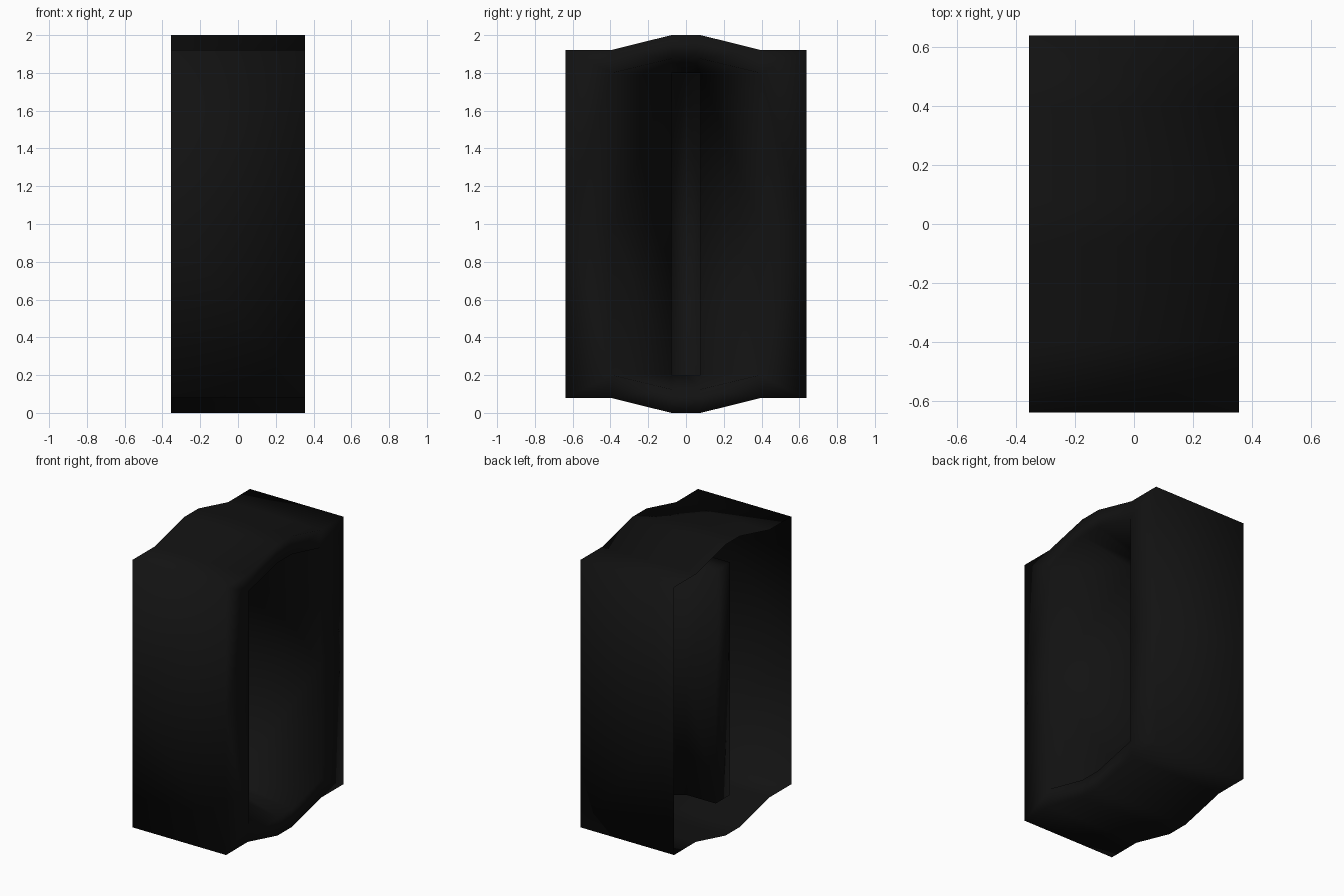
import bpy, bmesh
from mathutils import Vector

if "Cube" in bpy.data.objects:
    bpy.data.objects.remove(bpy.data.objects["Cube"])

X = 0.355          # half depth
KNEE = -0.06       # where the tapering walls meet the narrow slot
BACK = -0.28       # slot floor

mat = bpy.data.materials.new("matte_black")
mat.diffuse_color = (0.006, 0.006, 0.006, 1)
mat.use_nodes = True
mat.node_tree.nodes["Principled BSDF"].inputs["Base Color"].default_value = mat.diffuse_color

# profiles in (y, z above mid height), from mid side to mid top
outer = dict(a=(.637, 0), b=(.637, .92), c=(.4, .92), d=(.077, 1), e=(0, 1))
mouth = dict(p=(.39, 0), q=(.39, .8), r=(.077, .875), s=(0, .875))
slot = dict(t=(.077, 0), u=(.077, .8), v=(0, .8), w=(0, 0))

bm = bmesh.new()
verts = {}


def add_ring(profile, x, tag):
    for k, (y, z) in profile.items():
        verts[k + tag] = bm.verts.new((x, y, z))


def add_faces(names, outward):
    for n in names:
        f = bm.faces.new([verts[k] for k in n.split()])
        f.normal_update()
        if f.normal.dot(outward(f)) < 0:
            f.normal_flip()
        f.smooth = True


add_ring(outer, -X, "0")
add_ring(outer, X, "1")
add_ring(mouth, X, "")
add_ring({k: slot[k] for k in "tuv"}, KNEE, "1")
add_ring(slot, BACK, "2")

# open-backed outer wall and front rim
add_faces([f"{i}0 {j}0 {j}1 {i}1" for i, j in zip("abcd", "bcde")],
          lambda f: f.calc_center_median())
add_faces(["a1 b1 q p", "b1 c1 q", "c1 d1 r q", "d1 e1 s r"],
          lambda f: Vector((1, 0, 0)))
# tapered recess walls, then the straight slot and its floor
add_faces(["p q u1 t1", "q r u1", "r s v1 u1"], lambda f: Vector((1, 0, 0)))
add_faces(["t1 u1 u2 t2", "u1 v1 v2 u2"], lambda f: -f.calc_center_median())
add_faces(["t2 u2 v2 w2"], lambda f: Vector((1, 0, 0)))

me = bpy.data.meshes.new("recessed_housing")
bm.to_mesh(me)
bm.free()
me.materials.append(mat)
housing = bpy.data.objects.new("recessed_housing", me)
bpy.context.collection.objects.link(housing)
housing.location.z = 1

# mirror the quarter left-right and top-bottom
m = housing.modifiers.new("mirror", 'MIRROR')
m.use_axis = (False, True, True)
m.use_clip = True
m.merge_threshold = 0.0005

▬▬▬

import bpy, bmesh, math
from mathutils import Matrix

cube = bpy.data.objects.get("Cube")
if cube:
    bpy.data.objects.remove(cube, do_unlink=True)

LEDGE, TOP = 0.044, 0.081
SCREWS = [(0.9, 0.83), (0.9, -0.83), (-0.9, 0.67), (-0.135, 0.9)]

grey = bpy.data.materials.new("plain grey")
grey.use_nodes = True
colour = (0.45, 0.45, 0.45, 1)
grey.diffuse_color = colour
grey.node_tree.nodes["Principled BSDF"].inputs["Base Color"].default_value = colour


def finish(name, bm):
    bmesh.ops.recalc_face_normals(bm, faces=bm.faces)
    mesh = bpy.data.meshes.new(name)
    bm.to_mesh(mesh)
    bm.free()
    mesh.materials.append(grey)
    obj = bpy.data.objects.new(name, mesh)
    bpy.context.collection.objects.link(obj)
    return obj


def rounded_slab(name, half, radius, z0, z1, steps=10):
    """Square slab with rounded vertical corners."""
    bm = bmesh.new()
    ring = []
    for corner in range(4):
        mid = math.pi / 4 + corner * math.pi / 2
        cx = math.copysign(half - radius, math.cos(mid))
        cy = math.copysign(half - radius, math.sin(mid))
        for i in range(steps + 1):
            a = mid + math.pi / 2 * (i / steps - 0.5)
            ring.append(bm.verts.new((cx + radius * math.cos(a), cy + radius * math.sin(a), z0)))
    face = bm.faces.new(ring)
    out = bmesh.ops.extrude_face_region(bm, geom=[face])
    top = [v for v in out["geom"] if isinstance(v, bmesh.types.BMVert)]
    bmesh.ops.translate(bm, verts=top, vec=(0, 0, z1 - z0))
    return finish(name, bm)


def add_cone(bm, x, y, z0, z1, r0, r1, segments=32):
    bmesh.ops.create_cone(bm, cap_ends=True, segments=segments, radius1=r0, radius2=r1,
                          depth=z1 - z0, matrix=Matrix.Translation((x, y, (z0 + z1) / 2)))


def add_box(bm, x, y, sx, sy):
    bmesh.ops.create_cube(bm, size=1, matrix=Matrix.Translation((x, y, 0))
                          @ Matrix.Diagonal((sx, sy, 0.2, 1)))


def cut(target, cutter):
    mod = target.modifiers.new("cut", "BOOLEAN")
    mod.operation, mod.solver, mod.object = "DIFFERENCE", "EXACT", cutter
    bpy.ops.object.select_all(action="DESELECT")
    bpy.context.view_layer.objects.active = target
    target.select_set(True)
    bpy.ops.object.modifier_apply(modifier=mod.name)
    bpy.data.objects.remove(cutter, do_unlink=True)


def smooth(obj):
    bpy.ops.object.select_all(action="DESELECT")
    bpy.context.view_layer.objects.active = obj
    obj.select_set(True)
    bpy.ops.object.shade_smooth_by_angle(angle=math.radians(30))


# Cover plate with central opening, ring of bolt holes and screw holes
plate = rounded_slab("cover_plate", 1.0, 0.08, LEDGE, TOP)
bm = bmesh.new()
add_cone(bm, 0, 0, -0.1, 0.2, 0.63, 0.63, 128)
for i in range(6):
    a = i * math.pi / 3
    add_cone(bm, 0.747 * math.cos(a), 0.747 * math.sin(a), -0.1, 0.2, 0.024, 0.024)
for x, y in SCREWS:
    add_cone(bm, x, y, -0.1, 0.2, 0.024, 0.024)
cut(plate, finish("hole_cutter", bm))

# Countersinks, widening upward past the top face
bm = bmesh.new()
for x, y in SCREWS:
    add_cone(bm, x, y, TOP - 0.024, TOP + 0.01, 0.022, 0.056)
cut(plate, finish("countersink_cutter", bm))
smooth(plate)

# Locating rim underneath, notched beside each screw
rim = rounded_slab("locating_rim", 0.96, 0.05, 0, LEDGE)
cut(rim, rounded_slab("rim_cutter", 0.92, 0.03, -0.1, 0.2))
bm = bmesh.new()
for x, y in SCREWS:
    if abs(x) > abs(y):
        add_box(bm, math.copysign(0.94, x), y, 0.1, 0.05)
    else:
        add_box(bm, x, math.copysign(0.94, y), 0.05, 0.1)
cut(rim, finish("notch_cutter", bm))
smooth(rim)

▬▬▬

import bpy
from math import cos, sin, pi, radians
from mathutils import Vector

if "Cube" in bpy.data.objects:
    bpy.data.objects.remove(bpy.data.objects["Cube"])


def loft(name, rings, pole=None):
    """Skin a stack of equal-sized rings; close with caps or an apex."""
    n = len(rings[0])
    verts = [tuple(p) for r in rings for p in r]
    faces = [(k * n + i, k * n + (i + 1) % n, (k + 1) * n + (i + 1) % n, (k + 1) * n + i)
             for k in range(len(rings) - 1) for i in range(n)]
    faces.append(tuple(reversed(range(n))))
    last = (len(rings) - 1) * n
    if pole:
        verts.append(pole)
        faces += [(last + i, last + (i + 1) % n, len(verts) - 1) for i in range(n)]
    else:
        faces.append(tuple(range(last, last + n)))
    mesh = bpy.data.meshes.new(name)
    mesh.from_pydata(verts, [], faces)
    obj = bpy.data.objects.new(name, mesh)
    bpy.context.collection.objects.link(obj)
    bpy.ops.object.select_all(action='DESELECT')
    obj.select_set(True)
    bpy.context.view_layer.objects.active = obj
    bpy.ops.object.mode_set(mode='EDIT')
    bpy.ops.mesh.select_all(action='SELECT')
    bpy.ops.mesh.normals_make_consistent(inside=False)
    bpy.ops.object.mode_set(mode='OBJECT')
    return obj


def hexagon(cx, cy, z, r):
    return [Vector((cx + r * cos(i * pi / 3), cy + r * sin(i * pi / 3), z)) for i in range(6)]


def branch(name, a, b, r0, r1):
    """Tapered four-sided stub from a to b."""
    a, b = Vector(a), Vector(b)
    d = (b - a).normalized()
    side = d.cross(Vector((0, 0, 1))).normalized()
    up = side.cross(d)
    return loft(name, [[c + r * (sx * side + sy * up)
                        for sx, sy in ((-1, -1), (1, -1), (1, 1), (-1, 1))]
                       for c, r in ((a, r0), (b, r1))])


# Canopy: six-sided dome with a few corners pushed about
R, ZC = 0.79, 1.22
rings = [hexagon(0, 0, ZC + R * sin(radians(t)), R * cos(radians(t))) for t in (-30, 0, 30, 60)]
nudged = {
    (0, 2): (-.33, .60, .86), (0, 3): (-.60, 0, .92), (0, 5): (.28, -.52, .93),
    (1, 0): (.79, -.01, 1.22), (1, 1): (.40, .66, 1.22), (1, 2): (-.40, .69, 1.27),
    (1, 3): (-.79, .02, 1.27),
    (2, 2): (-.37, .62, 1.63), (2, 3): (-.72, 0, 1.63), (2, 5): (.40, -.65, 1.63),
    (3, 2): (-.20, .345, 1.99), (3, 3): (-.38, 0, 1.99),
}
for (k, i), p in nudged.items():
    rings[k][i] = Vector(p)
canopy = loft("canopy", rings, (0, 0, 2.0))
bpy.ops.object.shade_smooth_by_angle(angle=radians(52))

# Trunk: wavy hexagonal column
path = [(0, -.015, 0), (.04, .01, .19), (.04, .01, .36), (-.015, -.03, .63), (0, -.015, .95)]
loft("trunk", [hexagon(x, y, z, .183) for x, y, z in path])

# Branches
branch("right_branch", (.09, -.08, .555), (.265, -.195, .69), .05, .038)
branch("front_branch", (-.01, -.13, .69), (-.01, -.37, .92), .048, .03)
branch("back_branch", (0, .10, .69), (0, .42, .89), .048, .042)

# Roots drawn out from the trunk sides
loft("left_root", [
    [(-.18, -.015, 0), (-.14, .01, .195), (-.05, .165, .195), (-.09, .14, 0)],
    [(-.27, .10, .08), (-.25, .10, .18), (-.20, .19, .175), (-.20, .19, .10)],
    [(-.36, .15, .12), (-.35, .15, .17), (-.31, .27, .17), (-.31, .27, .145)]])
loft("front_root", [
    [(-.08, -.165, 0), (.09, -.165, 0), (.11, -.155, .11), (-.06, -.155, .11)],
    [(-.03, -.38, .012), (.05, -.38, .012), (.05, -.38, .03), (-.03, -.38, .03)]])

▬▬▬

DIRECTIONS: Look through the data above and report every line in which "True" appears.

RESPONSE BELOW:
mat.use_nodes = True
        f.smooth = True
m.use_axis = (False, True, True)
m.use_clip = True
    bpy.data.objects.remove(cube, do_unlink=True)
grey.use_nodes = True
    bmesh.ops.create_cone(bm, cap_ends=True, segments=segments, radius1=r0, radius2=r1,
    target.select_set(True)
    bpy.data.objects.remove(cutter, do_unlink=True)
    obj.select_set(True)
    obj.select_set(True)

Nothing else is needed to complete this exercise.